Caption: Peter Anderberg from Stockholm company Springnet AB, with Andreas Torén, Head of Career Center.
When we are looking for a job, the first things we should ask ourselves are: What are my values? Where am I in life, right now? The old type of CV, where you describe your achievements to date, is of less interest these days. Where are you going? That is what is interesting, not only for you but also for prospective employers.
The future is the only thing we can influence. You create YOUR future yourself, based on your values, the competences and abilities you have developed and the visions and ideas about the future you can visualise and articulate. Set up YOUR goals. Draw YOUR map. Only then is it worth considering which companies, organisations and people share your analysis, your values and your visions. These are the people you want to work with. And they will want to work with you.
A new world emerges
According to a noted economist and Nobel laureate, "What you see is all there is". It sounds rational, certainly, and after all, most education in schools and universities is based on this theory. But what if it turns out that both the Nobel laureate and the educationists are actually wrong? Perhaps the exact opposite is true. In twenty years' time, perhaps the Nobel Prize will go to someone who says, "What you do not see today is perhaps all there will be tomorrow". Think about it. If it were true, what would it mean for you and the world in the future? And today?
What are we not seeing today? What fundamental needs, for people and companies, will emerge over the next 20-30 years? And how can we, you, develop ideas and solutions to meet them? Open your eyes. Look round. Observe the planet, your fellow humans and yourself, from both without and within. Absorb and analyse your impressions. What trends, needs and solutions do you see that perhaps no one else does? Set your impressions against your values – what you see, what you want. Does it involve the big issues: the environment, energy, poverty and the food supply? Or the more mundane, things like fashion, travel and housing? Or perhaps a combination – how mundane issues can be brought in line with the big ones?
However, there is already agreement on some things. From an economic perspective, things will be tougher in the future than in the past. Competition will increase, both between companies and between individuals. And everything will happen so much faster and go so much further than before. As a student, this means you must not only accumulate more knowledge than did previous generations. You must also become better at transforming this knowledge into real abilities. To cope with the higher pace, you must have a real feel for what you do. Your work must energise you. And we all become energised when we are doing what we really like doing.
Which brings us back to where we started. What you have done in the past is less relevant. It is far more important – to you and your prospective employer – that you know what you really want to do in the future. It will be crucial for you to be able to develop competences and energy to assert yourself in the labour market. But above all, it is about creating the conditions for an enjoyable life.
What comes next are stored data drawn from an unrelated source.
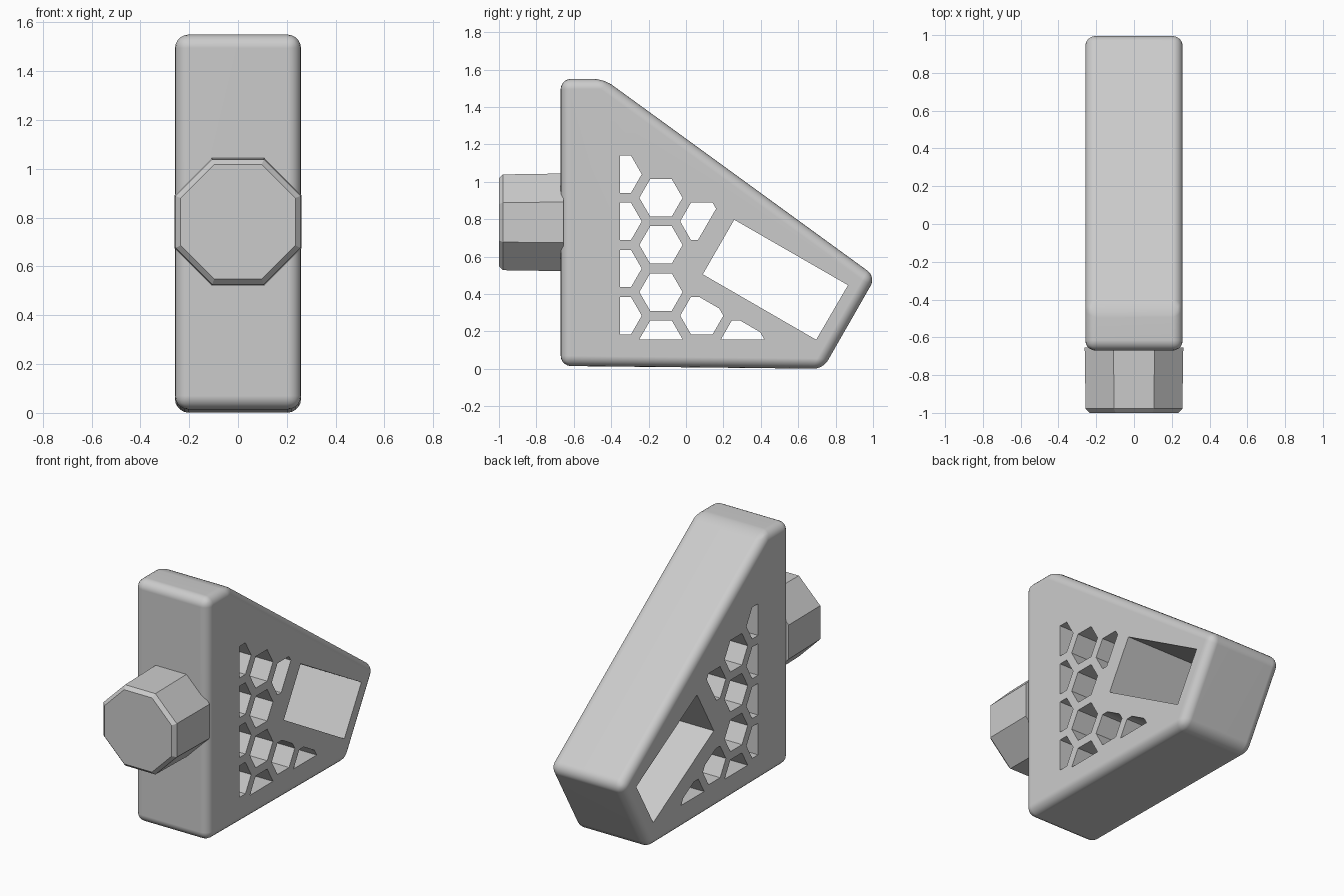
import bpy, bmesh, math
from mathutils import Vector

cube = bpy.data.objects.get("Cube")
if cube:
    bpy.data.objects.remove(cube, do_unlink=True)

grey = bpy.data.materials.new("light_grey")
grey.use_nodes = True
colour = (0.6, 0.6, 0.6, 1)
grey.diffuse_color = colour
grey.node_tree.nodes["Principled BSDF"].inputs["Base Color"].default_value = colour


def add_prism(bm, outline, half):
    """Extrude a (y, z) outline across x from -half to +half."""
    face = bm.faces.new([bm.verts.new((-half, y, z)) for y, z in outline])
    out = bmesh.ops.extrude_face_region(bm, geom=[face])["geom"]
    moved = [v for v in out if isinstance(v, bmesh.types.BMVert)]
    bmesh.ops.translate(bm, verts=moved, vec=(2 * half, 0, 0))


def finish(bm, name):
    bmesh.ops.recalc_face_normals(bm, faces=bm.faces)
    mesh = bpy.data.meshes.new(name)
    bm.to_mesh(mesh)
    bm.free()
    mesh.materials.append(grey)
    obj = bpy.data.objects.new(name, mesh)
    bpy.context.collection.objects.link(obj)
    return obj


def clip(points, origin, normal):
    """Keep the part of a convex outline on the normal's side of a line."""
    kept = []
    for a, b in zip(points, points[1:] + points[:1]):
        da, db = (a - origin).dot(normal), (b - origin).dot(normal)
        if da >= 0:
            kept.append(a)
        if da * db < 0:
            kept.append(a.lerp(b, da / (da - db)))
    return kept


# Wedge body with rounded edges
bm = bmesh.new()
add_prism(bm, [(-0.67, 0.015), (-0.67, 1.55), (-0.44, 1.55), (1.015, 0.492), (0.733, 0)], 0.258)
body = finish(bm, "wedge_body")
bevel = body.modifiers.new("rounded_edges", "BEVEL")
bevel.width = 0.055
bevel.segments = 5
bevel.limit_method = "NONE"

# Cutter: slanted rectangular window and honeycomb of trimmed hexagons
bm = bmesh.new()
add_prism(bm, [(0.258, 0.797), (0.866, 0.447), (0.696, 0.155), (0.09, 0.505)], 0.5)
pitch, radius = 0.252, 0.1155
left, bottom = -0.352, 0.158
columns = [(0, 4), (0, 4), (0, 1), (0, 1)]
cells = [(0, r) for r in range(4)] + [(1, r) for r in range(4)] + [(2, 0), (2, 2), (3, 0)]
slant = math.radians(30)
along = Vector((math.cos(slant), -math.sin(slant)))
across = Vector((-math.sin(slant), -math.cos(slant)))
frame_corner = Vector((-0.066, 0.463))
for column, row in cells:
    centre = Vector((left + column * pitch * math.cos(slant),
                     bottom + pitch * (row + (0.5 if column % 2 == 0 else 0))))
    hexagon = [centre + radius * Vector((math.cos(k * math.pi / 3), math.sin(k * math.pi / 3)))
               for k in range(6)]
    hexagon = clip(hexagon, Vector((left - 0.0005, 0)), Vector((1, 0)))
    hexagon = clip(hexagon, Vector((0, bottom - 0.0005)), Vector((0, 1)))
    if column >= 2:
        hexagon = clip(hexagon, frame_corner, -along if row else across)
    add_prism(bm, hexagon, 0.5)
cutter = finish(bm, "window_cutter")
cutter.hide_render = True
cutter.hide_set(True)

boolean = body.modifiers.new("openings", "BOOLEAN")
boolean.object = cutter
boolean.operation = "DIFFERENCE"
boolean.solver = "EXACT"

# Bake the openings so that sharp edges can be found by angle
bpy.context.view_layer.update()
result = bpy.data.meshes.new_from_object(body.evaluated_get(bpy.context.evaluated_depsgraph_get()))
body.modifiers.clear()
body.data = result
bpy.data.objects.remove(cutter, do_unlink=True)
bpy.ops.object.select_all(action="DESELECT")
body.select_set(True)
bpy.context.view_layer.objects.active = body
bpy.ops.object.shade_smooth_by_angle(angle=math.radians(30))
weighted = body.modifiers.new("flat_sides", "WEIGHTED_NORMAL")
weighted.keep_sharp = True

# Octagonal knob with chamfered front rim, lofted from three rings
bm = bmesh.new()
rings = []
for y, apothem in [(-0.655, 0.261), (-0.978, 0.256), (-1.0, 0.235)]:
    r = apothem / math.cos(math.pi / 8)
    angles = [(k + 0.5) * math.pi / 4 for k in range(8)]
    rings.append([bm.verts.new((r * math.cos(a), y, 0.783 + r * math.sin(a))) for a in angles])
bm.faces.new(rings[0])
bm.faces.new(rings[-1])
for near, far in zip(rings, rings[1:]):
    for k in range(8):
        bm.faces.new((near[k], near[(k + 1) % 8], far[(k + 1) % 8], far[k]))
finish(bm, "octagonal_knob")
As the Swedish author Vilhelm Moberg once wrote, "Now is your moment on earth. Make the most of it".